(Stored records)
>>>>

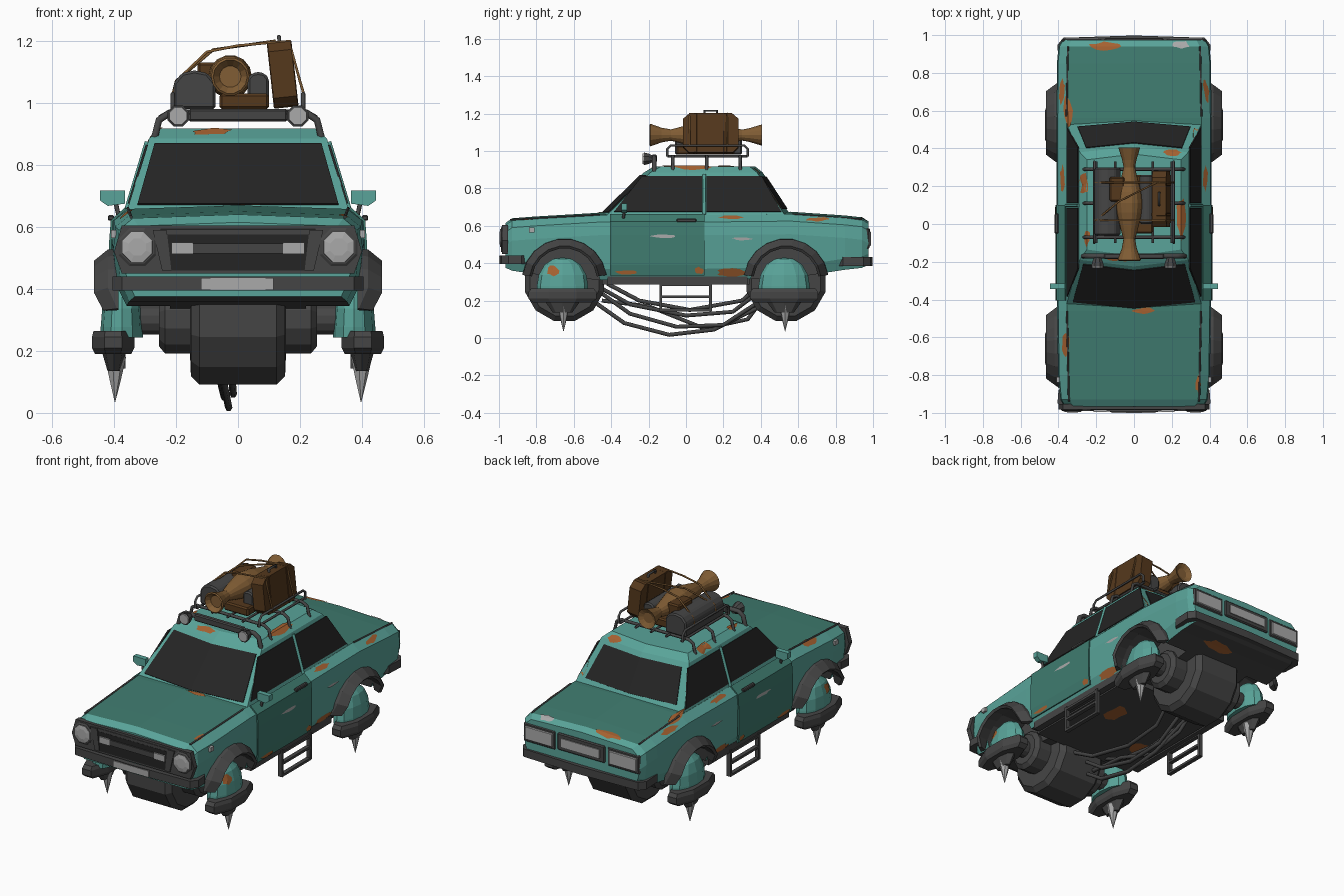
import bpy, bmesh, math, random
from mathutils import Vector, Matrix
from mathutils.bvhtree import BVHTree

if "Cube" in bpy.data.objects:
    bpy.data.objects.remove(bpy.data.objects["Cube"])
random.seed(4)

def mat(name, *c):
    m = bpy.data.materials.new(name)
    m.diffuse_color = (*c, 1)
    m.use_nodes = True
    m.node_tree.nodes["Principled BSDF"].inputs["Base Color"].default_value = m.diffuse_color
    return m

TEAL, DEEP = mat("teal", .10, .37, .32), mat("deep_teal", .05, .2, .16)
DARK, GLASS = mat("dark_metal", .06, .06, .06), mat("glass", .018, .018, .018)
RUST, BROWN, GOLD = mat("rust", .38, .12, .03), mat("leather", .09, .04, .012), mat("brass", .22, .11, .035)
PALE = mat("pale_metal", .4, .4, .4)

def mk(name, verts, faces, *mats):
    me = bpy.data.meshes.new(name)
    me.from_pydata([tuple(v) for v in verts], [], faces)
    bm = bmesh.new(); bm.from_mesh(me)
    bmesh.ops.recalc_face_normals(bm, faces=bm.faces)
    bm.to_mesh(me); bm.free()
    for m in mats:
        me.materials.append(m)
    ob = bpy.data.objects.new(name, me)
    bpy.context.collection.objects.link(ob)
    return ob

def apply(ob, kind, **kw):
    m = ob.modifiers.new(kind, kind)
    for k, v in kw.items():
        setattr(m, k, v)
    bpy.context.view_layer.objects.active = ob
    bpy.ops.object.modifier_apply(modifier=m.name)

def box(name, lo, hi, m, bevel=0, tilt=0):
    c, h = (Vector(lo) + Vector(hi)) / 2, (Vector(hi) - Vector(lo)) / 2
    R = Matrix.Rotation(tilt, 3, 'Y')
    vs = [c + R @ Vector((x * h.x, y * h.y, z * h.z)) for x in (-1, 1) for y in (-1, 1) for z in (-1, 1)]
    ob = mk(name, vs, [(0, 1, 3, 2), (4, 6, 7, 5), (0, 4, 5, 1), (2, 3, 7, 6), (0, 2, 6, 4), (1, 5, 7, 3)], m)
    if bevel:
        apply(ob, 'BEVEL', width=bevel, segments=1)
    return ob

def loft(name, rings, *mats):
    n = len(rings[0])
    faces = [tuple(range(n)), tuple(range((len(rings) - 1) * n, len(rings) * n))]
    for i in range(len(rings) - 1):
        faces += [(i*n + j, i*n + (j+1) % n, (i+1)*n + (j+1) % n, (i+1)*n + j) for j in range(n)]
    return mk(name, [v for r in rings for v in r], faces, *mats)

def lathe(name, prof, at, axis, n, m, scale=(1, 1, 1), phase=0):
    def put(r, h, a):
        c, s = r * math.cos(a), r * math.sin(a)
        v = {'X': (h, c, s), 'Y': (c, h, s), 'Z': (c, s, h)}[axis]
        return [at[i] + v[i] * scale[i] for i in range(3)]
    return loft(name, [[put(r, h, phase + k * math.tau / n) for k in range(n)] for r, h in prof], m)

def tube(name, pts, r, m):
    cu = bpy.data.curves.new(name, 'CURVE')
    cu.dimensions, cu.bevel_depth, cu.bevel_resolution, cu.use_fill_caps = '3D', r, 1, True
    sp = cu.splines.new('POLY'); sp.points.add(len(pts) - 1)
    for p, q in zip(sp.points, pts):
        p.co = (*q, 1)
    cu.materials.append(m)
    ob = bpy.data.objects.new(name, cu)
    bpy.context.collection.objects.link(ob)
    bpy.ops.object.select_all(action='DESELECT')
    ob.select_set(True); bpy.context.view_layer.objects.active = ob
    bpy.ops.object.convert(target='MESH')

def sheet(name, pts, m, t=.008):
    ob = mk(name, pts, [tuple(range(len(pts)))], m)
    apply(ob, 'SOLIDIFY', thickness=t, offset=0)

# lower body: y, half width, bottom z, top z
def section(y, w, b, t):
    half = [(w*.9, b), (w*.97, b + .06), (w, t - .12), (w*.985, t - .05), (w*.87, t - .012)]
    return [(x, y, z) for x, z in half] + [(0, y, t)] + [(-x, y, z) for x, z in half[::-1]]
body = loft("body", [section(*s) for s in [
    (-.965, .37, .375, .615), (-.93, .39, .36, .64), (-.8, .402, .34, .65), (-.46, .407, .31, .67), (.1, .41, .31, .67),
    (.56, .41, .32, .675), (.85, .408, .365, .655), (.94, .40, .375, .645), (.975, .38, .39, .625)]], TEAL, DEEP, DARK)
for p in body.data.polygons:
    c = p.center
    if p.normal.z > .9 and abs(c.x) < .3:
        p.material_index = 1
    elif p.normal.z < -.8:
        p.material_index = 2
WHEELS = (-.65, .535)
for y in WHEELS:
    for s in (-1, 1):
        cut = lathe("arch_cutter", [(.19, .22 * s), (.19, .6 * s)], (0, y, .31), 'X', 14, DARK)
        apply(body, 'BOOLEAN', object=cut, operation='DIFFERENCE', solver='EXACT', material_mode='TRANSFER')
        bpy.data.objects.remove(cut)

# cabin
def cab(z):
    t = (z - .64) / .245
    return .362 - .075 * t, -.475 + .25 * t, .57 - .16 * t
def ring(x, f, r, z):
    return [(x, f + .035, z), (0, f, z), (-x, f + .035, z), (-x, r - .03, z), (0, r, z), (x, r - .03, z)]
cabin = loft("cabin", [ring(*cab(.64), .64), ring(*cab(.885), .885), ring(.25, -.17, .37, .917)], TEAL)
for s in (-1, 1):
    for nm, q in (("front", [(-.385, .675), (.085, .675), (.085, .865), (-.235, .865)]),
                  ("rear", [(.11, .675), (.51, .675), (.405, .865), (.11, .865)])):
        sheet(nm + "_side_window", [(s * (cab(z)[0] + .001), y, z) for y, z in q], GLASS)
    tube("window_pillar", [(s*.358, .098, .66), (s*.293, .098, .875)], .009, TEAL)
def screen(name, k, z0, z1, side):
    vs = []
    for z, u in ((z0, k), (z0, 0), (z0, -k), (z1, -k), (z1, 0), (z1, k)):
        X, f, r = cab(z)
        vs.append((u * X, f + .035 * abs(u) - .002 if side < 0 else r - .03 * abs(u) + .002, z))
    ob = mk(name, vs, [(0, 1, 4, 5), (1, 2, 3, 4)], GLASS)
    apply(ob, 'SOLIDIFY', thickness=.008, offset=0)
screen("windscreen", .92, .672, .868, -1)
screen("back_window", .86, .69, .86, 1)

# doors, handles, mirrors, markers
for s in (-1, 1):
    prof = [(.404, .335), (.412, .39), (.412, .55), (.407, .62), (.362, .66)]
    door = mk("door", [(s * x, y, z) for x, z in prof for y in (-.405, .10)],
              [(2*i, 2*i + 1, 2*i + 3, 2*i + 2) for i in range(4)], DEEP)
    apply(door, 'SOLIDIFY', thickness=.008, offset=0)
    box("door_handle", (s*.41 - .01, -.05, .62), (s*.41 + .01, .055, .638), DARK, .004)
    tube("mirror_arm", [(s*.35, -.34, .615), (s*.385, -.335, .635), (s*.395, -.33, .68)], .008, DARK)
    loft("mirror", [[(s * x, y, z) for x, z in ((.365, .675), (.42, .668), (.445, .685), (.445, .718), (.365, .718))]
                    for y in (-.345, -.315)], TEAL)
    box("side_marker", (s*.40 - .01, -.84, .565), (s*.40 + .01, -.81, .59), PALE)
    box("sill", (s*.36 - .02, -.42, .285), (s*.36 + .02, .33, .33), DARK)
    # hanging step
    for y in (-.135, .13):
        box("step_side", (s*.375 - .012, y - .008, .145), (s*.375 + .012, y + .008, .30), DARK)
    for z in (.15, .22, .285):
        box("step_rung", (s*.375 - .012, -.14, z - .007), (s*.375 + .012, .135, z + .007), DARK)
    tube("hood_seam", [(s*.345, -.94, .632), (s*.355, -.46, .66)], .005, DARK)
    tube("trunk_seam", [(s*.357, .57, .663), (s*.35, .94, .635)], .005, DARK)

# nose: grille, lamps, bumper
sheet("nose_panel", [(x, -.968, z) for x, z in ((-.375, .45), (.375, .45), (.40, .52), (.375, .605), (-.375, .605), (-.40, .52))], DARK, .03)
loft("grille_hood", [[(x, -.95, .605), (x, -.985, .592), (x, -.985, .575), (x, -.95, .57)] for x in (-.25, .25)], DARK)
sheet("grille_recess", [(x, -.982, z) for x, z in ((-.22, .46), (.22, .46), (.25, .575), (-.25, .575))], GLASS)
for s in (-1, 1):
    loft("grille_cheek", [[(s*.215, y, .46), (s*.245, y, .46), (s*.275, y, .59), (s*.23, y, .59)] for y in (-.96, -.99)], DARK)
    lathe("headlight_rim", [(.066, -.955), (.066, -.985), (.058, -.99)], (s*.325, 0, .535), 'Y', 8, DARK, phase=math.pi/8)
    lathe("headlight", [(.054, -.98), (.052, -.993), (.03, -.997)], (s*.325, 0, .535), 'Y', 8, PALE, phase=math.pi/8)
    box("grille_lamp", (s*.18 - .035, -.995, .513), (s*.18 + .035, -.98, .55), PALE)
box("grille_bar", (-.15, -.993, .515), (.15, -.98, .547), DARK)
def bumper(name, d, ye, yw, z0, z1):
    rows = [(-.40, yw), (-.405, ye - d*.05), (-.375, ye - d*.012), (0, ye), (.375, ye - d*.012), (.405, ye - d*.05), (.40, yw)]
    loft(name, [[(x, y, z0), (x, y, z1), (x * .93, y - d*.03, z1), (x * .93, y - d*.03, z0)] for x, y in rows], DARK)
bumper("front_bumper", -1, -.998, -.88, .395, .44)
bumper("rear_bumper", 1, .998, .84, .385, .432)
box("front_plate", (-.12, -1.0, .397), (.115, -.985, .435), PALE)
# tail
box("tail_panel_frame", (-.155, .96, .485), (.155, .985, .585), DARK, .006)
box("tail_panel", (-.125, .975, .51), (.125, .99, .56), PALE)
for s in (-1, 1):
    box("tail_lamp_frame", (s*.275 - .105, .945, .475), (s*.275 + .105, .98, .585), DARK, .006)
    box("tail_lamp", (s*.275 - .09, .96, .49), (s*.275 + .09, .988, .57), PALE, .004)

# chassis, drums, hover pods, arch flares
box("chassis", (-.33, -.45, .285), (.33, .34, .33), DARK)
for y in WHEELS:
    lathe("drum", [(.05, -.32), (.05, -.255), (.09, -.255), (.115, -.235), (.115, -.155), (.19, -.152), (.218, -.125),
                   (.218, .125), (.19, .152), (.115, .155), (.115, .235), (.09, .255), (.05, .255), (.05, .32)],
          (0, y, .302), 'X', 12, DARK, phase=math.pi/12)
    for s in (-1, 1):
        # slim flare that ends just below the arch centre
        prof = [(.385, .228), (.42, .225), (.465, .188), (.455, .175), (.385, .19)]
        loft("arch_flare", [[(s * (x - (.03 if i in (0, 9) and x > .4 else 0)), y + r * math.cos(a), .305 + r * math.sin(a)) for x, r in prof]
                            for i, a in enumerate(math.radians(8 + 164 * i / 9) for i in range(10))], DARK)
        lathe("pod_dome", [(1, -.1), (1, .1), (.93, .45), (.7, .78), (.36, .96), (.05, 1)], (s*.375, y - .01, .26), 'Z', 12, TEAL, (.068, .137, .17))
        lathe("pod_ring", [(.86, 0), (1, .02), (1, .055), (.92, .075)], (s*.403, y - .01, .19), 'Z', 8, DARK, (.074, .197, 1), math.pi/8)
        lathe("pod_hub", [(.03, .135), (.055, .195)], (s*.40, y - .01, 0), 'Z', 8, DARK, (.7, 1.7, 1))
        lathe("pod_spike", [(.001, .035), (.02, .11), (.036, .18)], (s*.397, y - .005, 0), 'Z', 7, PALE)

# underside pipes
for x, pts in ((-.05, [(-.5, .2), (-.33, .08), (-.09, .017), (.15, .045), (.38, .16)]),
               (-.02, [(-.48, .26), (-.3, .13), (-.05, .06), (.2, .07), (.4, .2)]),
               (-.06, [(-.45, .2), (-.2, .17), (.1, .05), (.33, .1), (.42, .22)]),
               (.04, [(-.46, .27), (-.3, .18), (0, .12), (.25, .14), (.42, .27)]),
               (-.09, [(-.42, .29), (-.25, .2), (.02, .15), (.3, .2), (.4, .29)])):
    tube("under_pipe", [(x * (.6 + 4 * (z - .017)), y, z) for y, z in pts], .012, DARK)

# roof rack and lamp bar
for x in (-.2, -.1, 0, .1, .2):
    tube("rack_rail", [(x, -.1, .972), (x, .33, .972)], .007, DARK)
for y in (-.07, .11, .29):
    tube("rack_hoop", [(-.265, y, .895), (-.25, y, .955), (-.22, y, .972), (.22, y, .972), (.25, y, .955), (.265, y, .895)], .009, DARK)
for x in (-.21, .21):
    tube("rack_guard", [(x, -.1, .97), (x, -.1, 1.01), (x, -.08, 1.03), (x, .31, 1.03), (x, .33, 1.01), (x, .33, .97)], .007, DARK)
tube("lamp_hoop", [(-.27, -.17, .885), (-.255, -.17, .945), (-.225, -.17, .965), (.225, -.17, .965), (.255, -.17, .945), (.27, -.17, .885)], .013, DARK)
box("lamp_bar", (-.16, -.185, .94), (.16, -.155, .98), DARK, .006)
for s in (-1, 1):
    lathe("roof_lamp", [(.014, -.165), (.03, -.2), (.037, -.225)], (s*.193, 0, .958), 'Y', 8, DARK, phase=math.pi/8)
    lathe("roof_lamp_lens", [(.033, -.22), (.03, -.232)], (s*.193, 0, .958), 'Y', 8, PALE, phase=math.pi/8)

# luggage: the tall case has clipped corners
case = [(-.015, .03), (-.015, .18), (.02, .21), (.245, .21), (.28, .18), (.28, .03), (.25, 0), (.015, 0)]
loft("tall_suitcase", [[(x - .11 * z, y, z + .985 + (.008 if x > .15 else 0)) for y, z in case] for x in (.118, .193)], BROWN)
for y in (.05, .21):
    box("suitcase_strap", (.104, y - .01, .985), (.184, y + .01, 1.2), BROWN, .004, -.11)
tube("suitcase_handle", [(.134, .1, 1.19), (.132, .1, 1.215), (.132, .165, 1.215), (.134, .165, 1.19)], .007, DARK)
box("low_case", (-.06, -.05, .98), (.1, .26, 1.03), BROWN, .008)
box("small_box", (-.13, .12, 1.06), (-.05, .25, 1.13), BROWN, .008)
def roll(name, x, w, h, y0, y1):
    pr = [(-w, .98), (w, .98), (w, h - w*.6), (w*.6, h - w*.12), (0, h), (-w*.6, h - w*.12), (-w, h - w*.6)]
    apply(loft(name, [[(x + a, y, z) for a, z in pr] for y in (y0, y1)], DARK), 'BEVEL', width=.008, segments=1)
roll("bed_roll", -.14, .068, 1.105, -.06, .3)
roll("small_roll", .065, .035, 1.1, .0, .26)
lathe("brass_urn", [(.035, -.17), (.055, -.195), (.062, -.19), (.04, -.13), (.031, -.08), (.05, -.01), (.066, .06), (.07, .11), (.063, .17),
                    (.042, .25), (.03, .3), (.038, .34), (.058, .405), (.03, .39)], (-.025, 0, 1.085), 'Y', 14, GOLD)
for y in (.02, .22):
    tube("rope", [(-.21, y, 1.03), (-.2, y, 1.07), (-.1, y, 1.165), (.0, y, 1.185), (.165, y, 1.2), (.2, y, 1.07), (.212, y, 1.03)], .005, GOLD)
tube("loose_rope", [(-.2, .02, 1.07), (-.08, .12, 1.172), (.12, .22, 1.2)], .005, GOLD)

# rust and bare-metal patches projected onto the shell
shell = bmesh.new()
for o in bpy.data.objects:
    if o.name.split('.')[0] in ("body", "cabin", "door", "pod_dome", "chassis"):
        shell.from_mesh(o.data)
tree = BVHTree.FromBMesh(shell)
def patch(c, axis, a, b, m):
    c, d = Vector(c), Vector(axis)
    u = Vector((0, 1, 0)) if abs(d.y) < .5 else Vector((1, 0, 0))
    v = d.cross(u)
    pts = []
    for k in range(-1, 12):
        t, f = k * math.tau / 12, 0 if k < 0 else random.uniform(.65, 1.1)
        p = c + u * a * f * math.cos(t) + v * b * f * math.sin(t)
        hit, nrm, _, _ = tree.ray_cast(p - d * 2, d)
        if hit is None:
            return
        pts.append(hit - d * .004)
    mk("rust_patch" if m is RUST else "bare_patch", pts, [(0, k + 1, (k + 1) % 12 + 1) for k in range(12)], m)
UP = (0, 0, -1)
for x, y, a, b in ((-.36, -.63, .07, .025), (-.35, .6, .09, .025), (.34, -.85, .05, .015), (-.16, .94, .025, .09), (.25, .04, .12, .03),
                   (-.27, .21, .07, .03), (.33, .45, .07, .02), (.05, -.46, .02, .06), (-.25, -.07, .05, .02), (-.08, -.18, .02, .07), (.2, .38, .02, .06)):
    patch((x, y, 0), UP, a, b, RUST)
patch((.25, .95, 0), UP, .02, .05, PALE)
for s in (-1, 1):
    for y, z, a, b in ((-.32, .35, .07, .012), (.25, .35, .09, .025), (.24, .645, .07, .012), (.7, .635, .07, .012), (.07, .36, .025, .02), (-.71, .36, .035, .03)):
        patch((0, y, z), (-s, 0, 0), a, b, RUST)
    patch((0, -.12, .545), (-s, 0, 0), .075, .011, PALE)
    patch((0, .3, .53), (-s, 0, 0), .06, .008, PALE)
for x, y, a, b in ((.1, .85, .05, .1), (.15, 0, .1, .06), (-.2, -.2, .06, .05)):
    patch((x, y, .3), (0, 0, 1), a, b, RUST)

<<<<

AIM OF THE EXERCISE: In the reply, give again exactly the lines from the beginning of the entries above through the line with "m = bpy.data.materials.new(name)"; pictures stay out.

FINISHED EXERCISE:
import bpy, bmesh, math, random
from mathutils import Vector, Matrix
from mathutils.bvhtree import BVHTree

if "Cube" in bpy.data.objects:
    bpy.data.objects.remove(bpy.data.objects["Cube"])
random.seed(4)

def mat(name, *c):
    m = bpy.data.materials.new(name)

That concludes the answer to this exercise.